Lee County (FL) health officials published the following press release Monday concerning the possible risks of Vibrio vulnificus:
Flood waters and standing waters following a hurricane pose many risks, including infectious diseases such as Vibrio vulnificus. For that reason, the Florida Department of Health in Lee County (DOH-Lee) is urging the public to take precautions against infection and illness caused by Vibrio vulnificus.
Vibrio vulnificus is a bacterium that usually lives in warm, brackish sea water. These bacteria typically grow faster during warmer months. Sewage spills in coastal waters, like those caused by Hurricane Ian, may increase bacteria levels. People with open wounds, cuts, or scratches can be exposed to Vibrio vulnificus through direct contact with sea water or brackish water. Brackish water is a mixture of fresh and sea water and is often found where rivers meet the sea. Vibrio vulnificus can also cause disease in those who eat raw or undercooked oysters and shellfish. Vibrio vulnificus has the potential to cause severe illness or death.
Vibrio vulnificus can cause an infection of the skin when open wounds are exposed to warm sea water. These infections may lead to skin breakdown and ulcers. Anyone can get a Vibrio vulnificus infection; however, infections can be severe for people with weakened immune systems, especially people who have chronic liver disease or take medications that lowers the body’s ability to fight germs. Vibrio vulnificus can invade the bloodstream, causing a severe life-threatening illness with symptoms like fever, chills, decreased blood pressure (septic shock), and blistering skin lesions. Vibrio vulnificus is not spread person-to-person.
If someone is concerned that they may have been exposed to Vibrio vulnificus and are experiencing the above symptoms, they should seek medical attention immediately. Individuals with wound infections should also seek care promptly.

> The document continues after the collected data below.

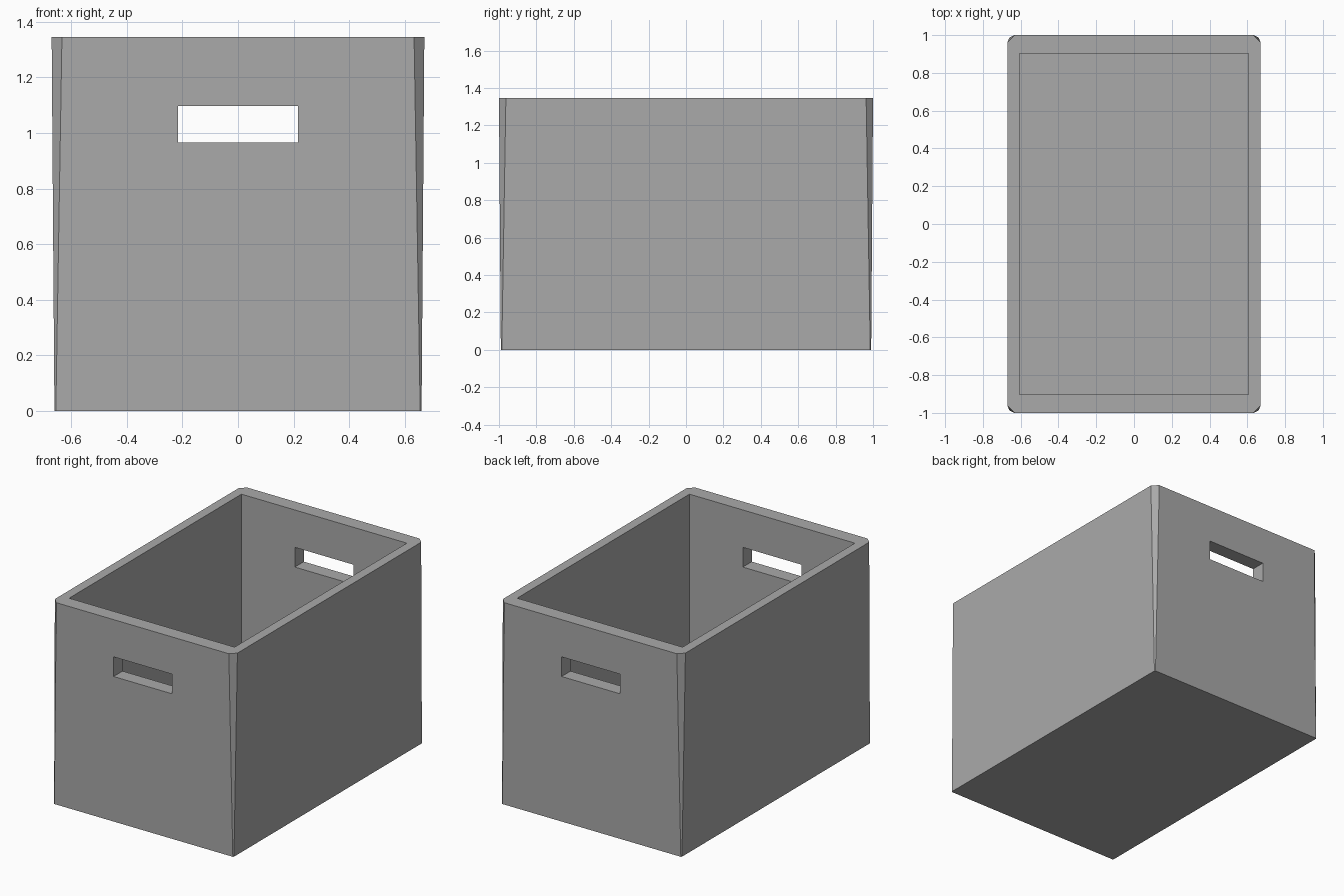
import bpy
import bmesh

HEIGHT = 1.345
FLOOR = 0.06

old = bpy.data.objects.get("Cube")
if old:
    bpy.data.objects.remove(old, do_unlink=True)

# Single plain grey
grey = bpy.data.materials.new("plain grey")
grey.use_nodes = True
colour = (0.4, 0.4, 0.4, 1)
grey.diffuse_color = colour
grey.node_tree.nodes["Principled BSDF"].inputs["Base Color"].default_value = colour


def ring(bm, hx, hy, z, c):
    """Rectangle with corners chamfered by c, counter-clockwise."""
    pts = [(hx, hy - c), (hx - c, hy), (c - hx, hy), (-hx, hy - c),
           (-hx, c - hy), (c - hx, -hy), (hx - c, -hy), (hx, c - hy)]
    return [bm.verts.new((x, y, z)) for x, y in pts]


def new_object(name, bm):
    bmesh.ops.recalc_face_normals(bm, faces=bm.faces)
    mesh = bpy.data.meshes.new(name)
    bm.to_mesh(mesh)
    bm.free()
    mesh.materials.append(grey)
    obj = bpy.data.objects.new(name, mesh)
    bpy.context.collection.objects.link(obj)
    return obj


def block(name, hx, hy, z0, z1):
    bm = bmesh.new()
    bmesh.ops.create_cube(bm, size=1)
    bmesh.ops.scale(bm, vec=(2 * hx, 2 * hy, z1 - z0), verts=bm.verts)
    bmesh.ops.translate(bm, vec=(0, 0, (z0 + z1) / 2), verts=bm.verts)
    return new_object(name, bm)


# Outer shell: flares slightly, corner chamfers widen towards the rim
bm = bmesh.new()
low = ring(bm, 0.66, 0.99, 0, 0.005)
high = ring(bm, 0.67, 1.0, HEIGHT, 0.037)
bm.faces.new(low[::-1])
bm.faces.new(high)
for i in range(len(low)):
    j = (i + 1) % len(low)
    bm.faces.new((low[i], low[j], high[j], high[i]))
box = new_object("storage_box", bm)

# Hollow interior, and handle slots through both end walls
cutters = [block("interior_cutter", 0.607, 0.903, FLOOR, HEIGHT + 0.2),
           block("handle_slot_cutter", 0.215, 1.2, 0.966, 1.097)]
bpy.context.view_layer.objects.active = box
for cutter in cutters:
    cut = box.modifiers.new(cutter.name, "BOOLEAN")
    cut.operation = "DIFFERENCE"
    cut.solver = "EXACT"
    cut.object = cutter
    bpy.ops.object.modifier_apply(modifier=cut.name)
for cutter in cutters:
    bpy.data.objects.remove(cutter, do_unlink=True)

DOH-Lee recommends the following tips to stay healthy and safe:
- If you have open wounds, cuts, or scratches, stay out of flood water, standing water, sea water and brackish water, if possible.
- Immediately clean and monitor wounds and cuts thoroughly with soap and clean running water or bottled water after contact with flood water, standing water, sea water, brackish water or raw or undercooked seafood and its juices.

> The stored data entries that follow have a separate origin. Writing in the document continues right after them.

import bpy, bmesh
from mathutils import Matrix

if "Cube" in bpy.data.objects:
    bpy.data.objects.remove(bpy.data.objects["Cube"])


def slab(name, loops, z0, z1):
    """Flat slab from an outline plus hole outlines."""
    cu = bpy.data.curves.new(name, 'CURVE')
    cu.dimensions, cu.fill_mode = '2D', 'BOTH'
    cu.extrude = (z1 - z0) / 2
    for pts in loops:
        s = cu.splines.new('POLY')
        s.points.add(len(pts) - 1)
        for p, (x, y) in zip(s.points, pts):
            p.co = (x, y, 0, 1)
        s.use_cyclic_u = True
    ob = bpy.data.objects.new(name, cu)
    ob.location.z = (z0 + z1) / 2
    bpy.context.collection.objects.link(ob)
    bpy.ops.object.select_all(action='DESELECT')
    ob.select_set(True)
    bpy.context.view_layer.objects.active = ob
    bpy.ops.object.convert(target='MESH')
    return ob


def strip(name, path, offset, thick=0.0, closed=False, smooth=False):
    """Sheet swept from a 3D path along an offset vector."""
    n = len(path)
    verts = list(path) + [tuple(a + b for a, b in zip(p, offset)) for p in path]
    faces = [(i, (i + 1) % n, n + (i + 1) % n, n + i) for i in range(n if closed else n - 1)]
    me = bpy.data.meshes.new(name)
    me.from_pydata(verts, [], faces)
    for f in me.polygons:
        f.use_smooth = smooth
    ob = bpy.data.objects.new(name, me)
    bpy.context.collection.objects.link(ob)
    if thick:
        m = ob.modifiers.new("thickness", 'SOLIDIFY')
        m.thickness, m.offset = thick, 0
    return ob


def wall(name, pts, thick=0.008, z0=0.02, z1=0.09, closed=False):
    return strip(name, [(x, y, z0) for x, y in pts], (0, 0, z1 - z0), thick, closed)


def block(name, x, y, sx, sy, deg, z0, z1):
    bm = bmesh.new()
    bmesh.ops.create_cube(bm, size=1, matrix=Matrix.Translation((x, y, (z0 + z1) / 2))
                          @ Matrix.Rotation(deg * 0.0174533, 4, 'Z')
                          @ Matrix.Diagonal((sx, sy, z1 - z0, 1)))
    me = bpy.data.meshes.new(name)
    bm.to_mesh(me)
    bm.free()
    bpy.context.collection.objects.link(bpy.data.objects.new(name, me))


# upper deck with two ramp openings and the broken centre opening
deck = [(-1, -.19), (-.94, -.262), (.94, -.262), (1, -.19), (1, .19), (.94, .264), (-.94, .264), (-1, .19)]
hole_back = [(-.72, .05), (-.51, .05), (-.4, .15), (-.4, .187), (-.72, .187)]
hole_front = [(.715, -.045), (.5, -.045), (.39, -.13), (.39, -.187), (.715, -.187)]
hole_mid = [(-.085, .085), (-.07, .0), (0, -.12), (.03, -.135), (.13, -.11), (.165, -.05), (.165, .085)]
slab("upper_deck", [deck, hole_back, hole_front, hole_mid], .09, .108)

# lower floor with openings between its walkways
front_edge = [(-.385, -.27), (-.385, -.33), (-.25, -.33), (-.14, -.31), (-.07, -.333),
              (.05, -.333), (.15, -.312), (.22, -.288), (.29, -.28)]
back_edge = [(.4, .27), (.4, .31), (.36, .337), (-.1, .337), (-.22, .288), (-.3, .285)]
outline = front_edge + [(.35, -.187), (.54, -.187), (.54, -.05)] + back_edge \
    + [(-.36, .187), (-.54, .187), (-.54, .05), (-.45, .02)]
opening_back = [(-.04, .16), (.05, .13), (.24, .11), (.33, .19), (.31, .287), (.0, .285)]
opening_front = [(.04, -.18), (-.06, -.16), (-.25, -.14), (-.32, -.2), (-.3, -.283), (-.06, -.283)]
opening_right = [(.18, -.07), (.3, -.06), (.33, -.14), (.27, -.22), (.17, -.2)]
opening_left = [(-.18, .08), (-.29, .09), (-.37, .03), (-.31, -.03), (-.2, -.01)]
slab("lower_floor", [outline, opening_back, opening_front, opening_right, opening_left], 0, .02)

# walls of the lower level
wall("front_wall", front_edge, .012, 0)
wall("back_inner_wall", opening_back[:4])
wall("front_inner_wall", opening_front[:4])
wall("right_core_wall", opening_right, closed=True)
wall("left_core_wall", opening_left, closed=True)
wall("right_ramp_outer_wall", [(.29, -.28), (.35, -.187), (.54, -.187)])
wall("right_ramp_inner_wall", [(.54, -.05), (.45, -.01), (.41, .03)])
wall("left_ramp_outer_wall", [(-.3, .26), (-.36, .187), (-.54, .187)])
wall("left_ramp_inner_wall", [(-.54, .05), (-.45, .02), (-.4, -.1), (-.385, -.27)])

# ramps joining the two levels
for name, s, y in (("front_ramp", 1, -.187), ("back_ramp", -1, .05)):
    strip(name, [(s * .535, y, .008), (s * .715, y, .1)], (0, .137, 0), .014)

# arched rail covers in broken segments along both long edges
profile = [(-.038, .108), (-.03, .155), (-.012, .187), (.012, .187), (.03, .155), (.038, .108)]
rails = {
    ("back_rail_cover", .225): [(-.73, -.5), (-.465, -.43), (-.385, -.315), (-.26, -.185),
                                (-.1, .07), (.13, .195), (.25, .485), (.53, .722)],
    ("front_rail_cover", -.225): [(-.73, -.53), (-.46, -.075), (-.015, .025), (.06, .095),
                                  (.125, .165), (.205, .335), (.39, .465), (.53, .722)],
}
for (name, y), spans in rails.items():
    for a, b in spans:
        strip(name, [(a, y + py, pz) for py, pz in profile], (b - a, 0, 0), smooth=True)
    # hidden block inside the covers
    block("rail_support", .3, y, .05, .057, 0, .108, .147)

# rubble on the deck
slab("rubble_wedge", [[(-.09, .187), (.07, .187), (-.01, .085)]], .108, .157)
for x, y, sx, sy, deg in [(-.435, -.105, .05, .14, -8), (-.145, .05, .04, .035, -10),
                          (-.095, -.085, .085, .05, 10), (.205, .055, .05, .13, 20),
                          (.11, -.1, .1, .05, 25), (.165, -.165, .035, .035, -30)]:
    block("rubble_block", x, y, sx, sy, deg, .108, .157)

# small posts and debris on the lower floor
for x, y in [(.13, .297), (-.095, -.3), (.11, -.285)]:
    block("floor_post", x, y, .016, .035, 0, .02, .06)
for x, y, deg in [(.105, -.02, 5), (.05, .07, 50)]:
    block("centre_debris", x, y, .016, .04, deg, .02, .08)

- Cover your wounds with a waterproof bandage if it could come in contact with flood water, standing water, sea water or brackish water.

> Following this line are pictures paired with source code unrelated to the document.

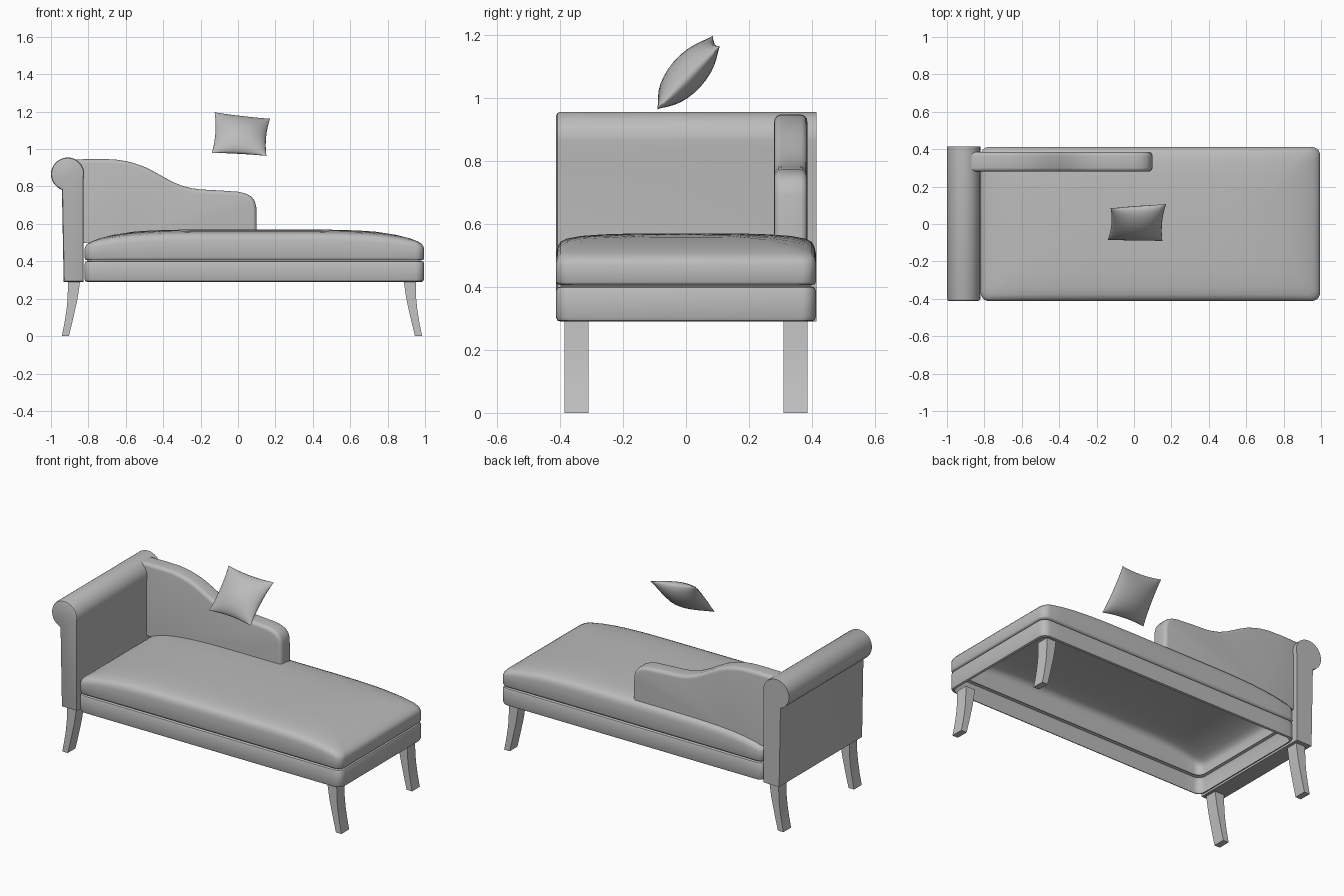
import bpy, bmesh, math
from mathutils import Vector

if "Cube" in bpy.data.objects:
    bpy.data.objects.remove(bpy.data.objects["Cube"])


def material(name, value):
    m = bpy.data.materials.new(name)
    m.use_nodes = True
    colour = (value, value, value, 1)
    m.diffuse_color = colour
    m.node_tree.nodes["Principled BSDF"].inputs["Base Color"].default_value = colour
    return m


fabric = material("grey fabric", 0.5)
wood = material("pale grey wood", 0.55)


def finish(name, bm, mat, angle=None):
    bmesh.ops.remove_doubles(bm, verts=bm.verts, dist=0.0005)
    bmesh.ops.recalc_face_normals(bm, faces=bm.faces)
    mesh = bpy.data.meshes.new(name)
    bm.to_mesh(mesh)
    bm.free()
    mesh.materials.append(mat)
    ob = bpy.data.objects.new(name, mesh)
    bpy.context.collection.objects.link(ob)
    if angle:
        bpy.ops.object.select_all(action="DESELECT")
        ob.select_set(True)
        bpy.context.view_layer.objects.active = ob
        bpy.ops.object.shade_smooth_by_angle(angle=math.radians(angle))
    return ob


def extrude_profile(points, y0, y1):
    """Extrude an (x, z) outline along y into a closed solid."""
    bm = bmesh.new()
    face = bm.faces.new([bm.verts.new((x, y0, z)) for x, z in points])
    moved = bmesh.ops.extrude_face_region(bm, geom=[face])["geom"]
    bmesh.ops.translate(bm, vec=(0, y1 - y0, 0),
                        verts=[g for g in moved if isinstance(g, bmesh.types.BMVert)])
    return bm


def bevel_ends(bm, ys, width, segments, keep=lambda e: True):
    edges = [e for e in bm.edges if keep(e)
             and any(all(abs(v.co.y - y) < 1e-4 for v in e.verts) for y in ys)]
    bmesh.ops.bevel(bm, geom=edges, offset=width, segments=segments,
                    profile=0.5, affect="EDGES")


# Seat outline: rounded rectangle, inset evenly, long sides subdivided
X0, X1, HALF_Y, RADIUS = -0.82, 0.995, 0.412, 0.045


def outline(inset, steps=20, arc=5):
    hx, hy = (X1 - X0) / 2 - inset, HALF_Y - inset
    r = min(RADIUS, hy)
    cx = (X0 + X1) / 2
    pts = []
    for k, (sx, sy) in enumerate(((1, 1), (-1, 1), (-1, -1), (1, -1))):
        for i in range(arc + 1):
            a = math.pi / 2 * (k + i / arc)
            pts.append((cx + sx * (hx - r) + r * math.cos(a), sy * (hy - r) + r * math.sin(a)))
        if k in (0, 2):
            for i in range(1, steps):
                x = sx * (hx - r) * (1 - 2 * i / steps)
                pts.append((cx + x, sy * hy))
    return pts


def ring_stack(rows, height):
    bm = bmesh.new()
    rings = [[bm.verts.new((x, y, height(x, h))) for x, y in outline(d)] for d, h in rows]
    for a, b in zip(rings, rings[1:]):
        for i in range(len(a)):
            j = (i + 1) % len(a)
            bm.faces.new((a[i], a[j], b[j], b[i]))
    return bm


# Base frame, open underneath
base = ring_stack([(0.014, 0.29), (0.004, 0.294), (0, 0.304), (0, 0.388), (0.004, 0.398), (0.02, 0.403)],
                  lambda x, h: h)
finish("base_frame", base, fabric, 40)


# Seat cushion, crowned along its length
def crown(x, h):
    u = abs((x - 0.09) / 0.91)
    return 0.405 + h * (0.165 - 0.065 * u ** 5)


cushion = ring_stack([(0.016, 0), (0.004, 0.03), (0, 0.1), (0, 0.62), (0.004, 0.74), (0.014, 0.84),
                      (0.035, 0.9), (0.08, 0.95), (0.15, 0.98), (0.26, 1), (HALF_Y, 1)], crown)
bmesh.ops.dissolve_degenerate(cushion, edges=cushion.edges, dist=0.0005)
finish("seat_cushion", cushion, fabric, 50)

# Rolled end arm: post topped by a round scroll
R, CX, CZ = 0.089, -0.911, 0.866
arm_points = [(-0.932, 0.29), (-0.826, 0.29), (-0.826, 0.84)]
arm_points += [(CX + R * math.cos(math.radians(a)), CZ + R * math.sin(math.radians(a)))
               for a in range(0, 256, 10)]
arm = extrude_profile(arm_points, -0.412, 0.414)
bevel_ends(arm, [-0.412], 0.012, 2)
finish("rolled_end_arm", arm, fabric, 35)

# Partial back rest with a sweeping top edge
sweep = [(-0.87, 0.945), (-0.75, 0.947), (-0.66, 0.945), (-0.6, 0.936), (-0.55, 0.923), (-0.5, 0.905),
         (-0.45, 0.88), (-0.4, 0.852), (-0.35, 0.825), (-0.3, 0.804), (-0.25, 0.791), (-0.2, 0.784),
         (-0.1, 0.779), (0, 0.772), (0.04, 0.763), (0.07, 0.748), (0.09, 0.722), (0.098, 0.69)]
back = extrude_profile(sweep + [(0.1, 0.545), (-0.6, 0.53), (-0.87, 0.49)], 0.28, 0.385)
bevel_ends(back, [0.28, 0.385], 0.022, 4,
           lambda e: max(v.co.z for v in e.verts) > 0.6)
finish("back_rest", back, fabric, 40)

# Splayed legs, tapering and curving outward towards the floor
levels = [(0.295, 0.909, 0.844), (0.2, 0.911, 0.858), (0.14, 0.917, 0.871),
          (0.07, 0.928, 0.887), (0, 0.942, 0.904)]
leg_shape = [(o, z) for z, o, i in levels] + [(i, z) for z, o, i in reversed(levels)]
for side, sx, shift in (("arm_end", -1, 0), ("foot_end", 1, 0.042)):
    for place, y in (("front", -0.348), ("back", 0.348)):
        pts = [(sx * x + shift, z) for x, z in leg_shape]
        finish(f"{place}_leg_{side}", extrude_profile(pts, y - 0.038, y + 0.038), wood, 30)

# Tilted scatter pillow: two puffed sides meeting at a pinched seam
top_l, top_r = Vector((-0.125, 0.085, 1.198)), Vector((0.172, 0.108, 1.163))
low_l, low_r = Vector((-0.14, -0.085, 0.978)), Vector((0.152, -0.092, 0.963))
normal = (top_r - low_l).cross(top_l - low_r).normalized()
pillow = bmesh.new()
N = 14
for side in (1, -1):
    grid = []
    for i in range(N + 1):
        row = []
        for j in range(N + 1):
            u, v = -math.cos(math.pi * i / N), -math.cos(math.pi * j / N)
            pu, pv = u * (1 - 0.08 * (1 - v * v)), v * (1 - 0.08 * (1 - u * u))
            s, t = (pu + 1) / 2, (pv + 1) / 2
            p = low_l.lerp(low_r, s).lerp(top_l.lerp(top_r, s), t)
            puff = ((1 - u * u) * (1 - v * v)) ** 0.6
            row.append(pillow.verts.new(p + normal * side * 0.058 * puff))
        grid.append(row)
    for i in range(N):
        for j in range(N):
            pillow.faces.new((grid[i][j], grid[i + 1][j], grid[i + 1][j + 1], grid[i][j + 1]))
finish("scatter_pillow", pillow, fabric, 60)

- Seek immediate medical care if a wound develops redness, swelling, or oozing, or other signs of infection such as fever, increasing pain, shortness of breath, fast or high heart rate, or confusion or disorientation.